Andrew Marshall, FarmOnline National | April 17, 2018
The developing world has much to learn from rich western economies, but eating less meat is not one of those lessons.
Kenyan–based livestock research chief, Dr Jimmy Smith, says producing more meat and making it more available to international markets will be critical to helping the economic and nutritional health of developing countries and their small scale farmers.
While some in developed societies keenly promoted meat–reduced or meat–free lifestyles, he said it was unfair to impose such broad–brush views on countries where diets already lacked enough animal–sourced nutrition.
Avoiding Meat And Dairy: A One–Size–Fits–All Measure to Deal With Our Planet's Environmental Problems or a Real Option for The 1.3 Billion People Depending on Livestock to Assure Their Livelihood and Food Security?
VSF International | June 12, 2018
Once again, the debate on sustainable diets and in particular on (not) eating animal–derived products is resurfacing in the media, as illustrated most recently by an article in The Guardian.
The paper reported on a study by J. Poore and T. Nemecek entitled 'Reducing food's environmental impacts through producers and consumers', published in the latest edition of Science magazine. The article concludes that 'avoiding meat and dairy products is the single biggest way to reduce your environmental impact on the planet'.
Both the study and the article recognize the 'large variability in environmental impact from different farms' and the need to deal with the most harmful ones. Still, they seem to overlook the evidence from the 1.3 billion smallholder farmers and livestock keepers for whom livestock is an important source of income and food security (Herrero et al, 2009).
Is Promoting Vegetarianism a Form of Colonialism?
Zoë Schlanger, Quartz | June 23, 2018
The debate over whether a vegetarian diet is better for the planet is top of mind for many as news of water scarcity, climate change, and deforestation seem to worsen by the day. Sarah Taber, a US–based agricultural scientist who works as a consultant for aquaculture and greenhouse food safety, added another angle to the debate earlier this month.
Taber argues that the assumption that vegetarianism is always more sustainable comes from a Euro–centric perspective, where limited land and surplus water makes it relatively easy to grow food crops and less sensical to dedicate vast tracts of land to graze cows.
In other parts of the world, however, the opposite is true. For example, as Taber calculates it, in the Chihuahua desert of Western Texas and Northern Mexico, "it would takes a thousand times more water to grow an acre of crops for human consumption, than it takes to grow an acre of cow on wild range."
The Vegan Craze: What Does It Mean For Pastoralists?
Ian Scoones, Steps Centre | June 22, 2018
There's a vegan craze in full swing in Brighton in the UK – and it seems more broadly. There was a vegan festival near my house the other weekend, and vegan graffiti (in washable chalk, I hasten to add) appears frequently in our local park. My daughter became a vegan for a period a year or so ago after a school trip to a local farm.

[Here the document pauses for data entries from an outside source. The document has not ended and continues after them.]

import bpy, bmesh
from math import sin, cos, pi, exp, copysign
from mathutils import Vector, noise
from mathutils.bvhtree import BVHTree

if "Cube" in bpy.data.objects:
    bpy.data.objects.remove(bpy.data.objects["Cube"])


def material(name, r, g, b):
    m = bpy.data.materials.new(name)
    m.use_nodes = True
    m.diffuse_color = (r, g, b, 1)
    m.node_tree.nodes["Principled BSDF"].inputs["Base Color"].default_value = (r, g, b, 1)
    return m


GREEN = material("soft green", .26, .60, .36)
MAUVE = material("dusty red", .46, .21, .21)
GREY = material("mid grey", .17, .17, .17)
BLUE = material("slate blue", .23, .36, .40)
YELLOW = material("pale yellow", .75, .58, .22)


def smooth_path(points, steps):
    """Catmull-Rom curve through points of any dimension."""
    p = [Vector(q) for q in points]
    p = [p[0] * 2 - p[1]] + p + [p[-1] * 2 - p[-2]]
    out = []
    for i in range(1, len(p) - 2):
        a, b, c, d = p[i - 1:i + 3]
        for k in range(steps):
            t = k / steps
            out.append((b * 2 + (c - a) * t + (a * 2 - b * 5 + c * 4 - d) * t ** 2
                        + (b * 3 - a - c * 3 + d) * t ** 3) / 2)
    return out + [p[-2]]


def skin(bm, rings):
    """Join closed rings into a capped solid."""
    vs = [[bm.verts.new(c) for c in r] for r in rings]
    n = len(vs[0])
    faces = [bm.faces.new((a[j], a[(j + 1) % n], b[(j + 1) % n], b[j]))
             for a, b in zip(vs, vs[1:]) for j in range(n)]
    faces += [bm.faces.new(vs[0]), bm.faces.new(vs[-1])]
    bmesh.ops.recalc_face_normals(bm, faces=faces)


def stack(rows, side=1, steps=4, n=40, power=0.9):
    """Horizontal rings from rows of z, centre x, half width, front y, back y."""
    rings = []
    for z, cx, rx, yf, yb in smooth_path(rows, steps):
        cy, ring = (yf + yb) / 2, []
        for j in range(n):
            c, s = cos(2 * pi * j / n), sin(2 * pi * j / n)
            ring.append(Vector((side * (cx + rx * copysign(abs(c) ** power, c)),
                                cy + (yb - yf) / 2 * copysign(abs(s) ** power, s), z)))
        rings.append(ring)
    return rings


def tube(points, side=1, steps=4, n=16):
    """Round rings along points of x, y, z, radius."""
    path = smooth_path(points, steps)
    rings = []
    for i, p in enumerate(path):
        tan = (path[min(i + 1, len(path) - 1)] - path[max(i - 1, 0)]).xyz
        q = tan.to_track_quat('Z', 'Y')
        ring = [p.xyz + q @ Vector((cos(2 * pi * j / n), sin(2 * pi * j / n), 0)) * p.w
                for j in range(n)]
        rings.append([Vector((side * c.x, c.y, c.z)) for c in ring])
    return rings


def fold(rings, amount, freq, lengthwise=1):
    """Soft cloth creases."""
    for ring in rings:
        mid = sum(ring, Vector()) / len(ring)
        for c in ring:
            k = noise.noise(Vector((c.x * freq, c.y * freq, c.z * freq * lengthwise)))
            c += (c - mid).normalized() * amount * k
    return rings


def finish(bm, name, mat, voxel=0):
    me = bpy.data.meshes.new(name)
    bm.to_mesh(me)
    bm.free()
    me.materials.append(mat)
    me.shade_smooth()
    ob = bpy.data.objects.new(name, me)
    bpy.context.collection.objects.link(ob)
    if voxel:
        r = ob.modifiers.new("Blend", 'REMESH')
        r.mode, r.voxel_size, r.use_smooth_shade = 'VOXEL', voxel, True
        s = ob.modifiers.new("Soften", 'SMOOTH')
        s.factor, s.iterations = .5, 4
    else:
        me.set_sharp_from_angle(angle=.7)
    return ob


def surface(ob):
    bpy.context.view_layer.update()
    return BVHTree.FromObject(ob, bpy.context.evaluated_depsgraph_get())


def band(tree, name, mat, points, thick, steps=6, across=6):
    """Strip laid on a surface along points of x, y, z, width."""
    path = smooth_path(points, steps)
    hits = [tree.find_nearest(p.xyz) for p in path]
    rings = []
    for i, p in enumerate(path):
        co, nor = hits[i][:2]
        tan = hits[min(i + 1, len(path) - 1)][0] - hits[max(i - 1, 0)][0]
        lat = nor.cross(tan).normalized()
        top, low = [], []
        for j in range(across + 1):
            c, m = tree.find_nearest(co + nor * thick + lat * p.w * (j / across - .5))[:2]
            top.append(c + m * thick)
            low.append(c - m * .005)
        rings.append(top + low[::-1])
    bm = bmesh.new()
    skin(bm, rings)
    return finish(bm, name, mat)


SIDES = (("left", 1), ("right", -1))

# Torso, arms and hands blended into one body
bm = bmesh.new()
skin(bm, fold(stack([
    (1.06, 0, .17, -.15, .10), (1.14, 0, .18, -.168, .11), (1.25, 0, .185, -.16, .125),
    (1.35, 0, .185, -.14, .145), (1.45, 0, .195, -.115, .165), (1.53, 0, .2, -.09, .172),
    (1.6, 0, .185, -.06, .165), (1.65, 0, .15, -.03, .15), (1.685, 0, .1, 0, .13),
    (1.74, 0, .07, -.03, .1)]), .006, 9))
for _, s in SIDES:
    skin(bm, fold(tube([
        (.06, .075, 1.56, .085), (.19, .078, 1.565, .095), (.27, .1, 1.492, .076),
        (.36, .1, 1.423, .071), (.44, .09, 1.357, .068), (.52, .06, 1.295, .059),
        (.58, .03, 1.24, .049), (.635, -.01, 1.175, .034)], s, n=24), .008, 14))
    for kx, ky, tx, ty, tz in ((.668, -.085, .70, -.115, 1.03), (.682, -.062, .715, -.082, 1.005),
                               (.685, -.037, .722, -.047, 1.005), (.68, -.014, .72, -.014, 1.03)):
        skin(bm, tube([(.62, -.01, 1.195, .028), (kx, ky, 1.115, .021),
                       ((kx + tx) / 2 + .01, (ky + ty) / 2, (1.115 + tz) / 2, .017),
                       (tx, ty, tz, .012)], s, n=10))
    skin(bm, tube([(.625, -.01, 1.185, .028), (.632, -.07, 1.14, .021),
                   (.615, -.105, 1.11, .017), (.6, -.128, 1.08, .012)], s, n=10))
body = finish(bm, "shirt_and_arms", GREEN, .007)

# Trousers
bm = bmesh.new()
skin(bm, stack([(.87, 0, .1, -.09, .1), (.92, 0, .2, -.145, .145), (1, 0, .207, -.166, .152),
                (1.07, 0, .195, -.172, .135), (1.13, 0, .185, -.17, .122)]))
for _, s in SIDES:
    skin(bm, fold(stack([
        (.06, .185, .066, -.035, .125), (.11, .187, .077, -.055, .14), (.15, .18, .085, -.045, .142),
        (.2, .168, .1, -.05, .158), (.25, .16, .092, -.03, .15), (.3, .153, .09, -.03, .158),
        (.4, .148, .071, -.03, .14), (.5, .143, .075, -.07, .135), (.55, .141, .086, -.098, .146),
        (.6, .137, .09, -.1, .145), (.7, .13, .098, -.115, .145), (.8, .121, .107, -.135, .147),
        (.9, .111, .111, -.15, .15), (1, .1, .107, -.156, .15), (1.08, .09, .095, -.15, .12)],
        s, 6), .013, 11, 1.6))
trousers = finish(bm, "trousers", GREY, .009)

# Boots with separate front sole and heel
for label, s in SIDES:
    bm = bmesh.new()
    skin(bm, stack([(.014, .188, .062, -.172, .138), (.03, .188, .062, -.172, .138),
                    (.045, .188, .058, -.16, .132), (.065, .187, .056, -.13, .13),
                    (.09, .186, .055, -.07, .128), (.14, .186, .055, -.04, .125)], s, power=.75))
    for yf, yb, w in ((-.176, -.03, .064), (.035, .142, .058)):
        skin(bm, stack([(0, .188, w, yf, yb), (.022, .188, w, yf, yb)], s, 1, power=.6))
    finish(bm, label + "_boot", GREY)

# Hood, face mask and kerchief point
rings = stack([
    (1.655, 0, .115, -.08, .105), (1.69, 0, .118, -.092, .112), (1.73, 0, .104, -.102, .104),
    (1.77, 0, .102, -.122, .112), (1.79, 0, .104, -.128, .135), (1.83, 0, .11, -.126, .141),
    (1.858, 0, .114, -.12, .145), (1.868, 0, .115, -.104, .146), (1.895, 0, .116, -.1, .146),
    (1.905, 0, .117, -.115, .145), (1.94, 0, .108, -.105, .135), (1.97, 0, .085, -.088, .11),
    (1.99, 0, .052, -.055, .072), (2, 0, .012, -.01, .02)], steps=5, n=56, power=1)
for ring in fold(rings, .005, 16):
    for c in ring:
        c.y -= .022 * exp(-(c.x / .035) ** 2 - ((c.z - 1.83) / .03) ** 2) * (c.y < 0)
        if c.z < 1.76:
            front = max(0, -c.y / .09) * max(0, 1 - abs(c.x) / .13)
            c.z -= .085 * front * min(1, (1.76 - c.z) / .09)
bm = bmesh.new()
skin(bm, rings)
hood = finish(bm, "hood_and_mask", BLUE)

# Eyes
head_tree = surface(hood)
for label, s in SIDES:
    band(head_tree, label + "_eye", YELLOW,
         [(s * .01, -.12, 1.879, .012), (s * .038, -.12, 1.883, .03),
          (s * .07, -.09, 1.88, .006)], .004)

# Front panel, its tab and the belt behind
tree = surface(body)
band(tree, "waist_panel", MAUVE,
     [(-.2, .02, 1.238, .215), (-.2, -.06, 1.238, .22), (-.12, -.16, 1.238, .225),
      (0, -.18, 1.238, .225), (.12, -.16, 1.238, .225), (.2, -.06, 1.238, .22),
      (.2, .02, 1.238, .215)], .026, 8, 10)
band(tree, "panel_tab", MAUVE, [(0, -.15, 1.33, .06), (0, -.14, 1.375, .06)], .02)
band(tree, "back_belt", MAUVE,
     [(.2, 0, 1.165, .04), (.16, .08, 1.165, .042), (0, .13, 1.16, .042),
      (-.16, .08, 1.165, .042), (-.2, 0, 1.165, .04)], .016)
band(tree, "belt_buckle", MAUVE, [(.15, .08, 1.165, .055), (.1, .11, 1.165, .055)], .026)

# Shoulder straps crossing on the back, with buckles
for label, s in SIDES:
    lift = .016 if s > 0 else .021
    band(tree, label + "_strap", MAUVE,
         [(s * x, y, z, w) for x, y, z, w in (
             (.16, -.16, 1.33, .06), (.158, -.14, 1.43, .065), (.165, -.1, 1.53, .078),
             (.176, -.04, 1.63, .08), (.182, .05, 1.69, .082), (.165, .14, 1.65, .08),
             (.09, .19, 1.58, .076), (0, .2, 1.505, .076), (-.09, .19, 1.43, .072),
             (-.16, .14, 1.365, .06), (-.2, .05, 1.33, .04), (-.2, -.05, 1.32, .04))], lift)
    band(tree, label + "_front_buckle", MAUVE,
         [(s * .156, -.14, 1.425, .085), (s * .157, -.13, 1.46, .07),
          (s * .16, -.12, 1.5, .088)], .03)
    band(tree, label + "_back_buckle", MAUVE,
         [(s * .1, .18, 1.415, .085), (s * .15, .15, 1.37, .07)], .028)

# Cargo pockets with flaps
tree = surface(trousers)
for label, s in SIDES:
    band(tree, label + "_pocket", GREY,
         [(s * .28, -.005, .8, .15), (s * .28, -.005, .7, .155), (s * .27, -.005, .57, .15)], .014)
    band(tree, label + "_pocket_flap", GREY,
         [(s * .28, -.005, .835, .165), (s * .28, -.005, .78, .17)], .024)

I have nothing against veganism, and I see its potential health, welfare and environmental benefits, certainly for consumers in northern Europe. But what would a mass shift from livestock products mean for poor pastoralists living in marginal areas?
In the Guardian, George Monbiot announced rather dramatically that 'farming livestock for food threatens all life on earth', while the Independent argued that not consuming meat and dairy could 'reduce your carbon footprint by nearly three–quarters'. Damian Carrington, the Guardian's environment editor, quoted the authors as saying that avoiding meat and dairy is the 'single biggest' way to reduce the impact on the earth. Newsweek was more direct, with the headline: 'Want to save the planet? Go vegan, says study.'
In Pursuit of Low–Emissions Cows–ILRI's Jimmy Smith and John Goopy on Transforming 'Idling' Cows To Climate–Smart Animals 'Zooming Down the Highway'
Susan Macmillan, ILRI Clippings | October 18, 2018
Researchers are on the hunt for a cow that produces less methane, one of the major contributors to climate change. If and when those green genes can be easily isolated, they could be spread throughout global cattle populations.
'The livestock sector accounts for an estimated 14.5 percent of human–related greenhouse gas emissions globally, with about 44 percent of those emissions in the form of methane, according to the U.N.'s Food and Agriculture Organization. Methane is a byproduct of livestock digestion and manure emissions, among other sources. Cattle account for the majority of the sector's contributions, adding to about 65 percent of emissions.
'While methane has a shorter lifetime in the atmosphere than carbon dioxide, it is more effective at trapping radiation. This makes its impact over a 100–year period more than 25 times greater than carbon dioxide, according to the U.S. Environmental Protection Agency.
A Key Component to Ending Poverty and Hunger In Developing Countries? Livestock
Steve Staal, Los Angeles Times | July 13, 2018v
The recent emergence of famine in Nigeria, Somalia, South Sudan and Yemen that has left more than 20 million people on the brink of starvation is a reminder of the difficulty of ending hunger around the world.
The problem is complex, and, unfortunately, policymakers have largely ignored an economic sector that could be a key part of the solution: small–scale livestock farming. But that may be starting to change. At a high–level United Nations meeting currently underway, several events on poverty and hunger will feature the importance of livestock.
The key message of these sessions is that livestock's potential for bolstering development lies in the sheer number of rural people who already depend on the sector for their livelihoods. These subsistence farmers also supply the bulk of livestock products in low–income countries.
Livestock Belongs on the Table–If We Eat Meat or Not
Berhe Tekola, Bangkok Post | June 25, 2018
In a world where competition for resources is increasingly fierce, sustainability is often seen in terms of reducing over–consumption. This is especially true when it comes to animal production, with some calling for a worldwide switch to entirely plant–based diets to reduce pressure on the environment.
But the truth is sustainability is not so straightforward. Those offering such a simple solution for global food security miss at least two important points. First, we do not compete with livestock for resources as much as we think.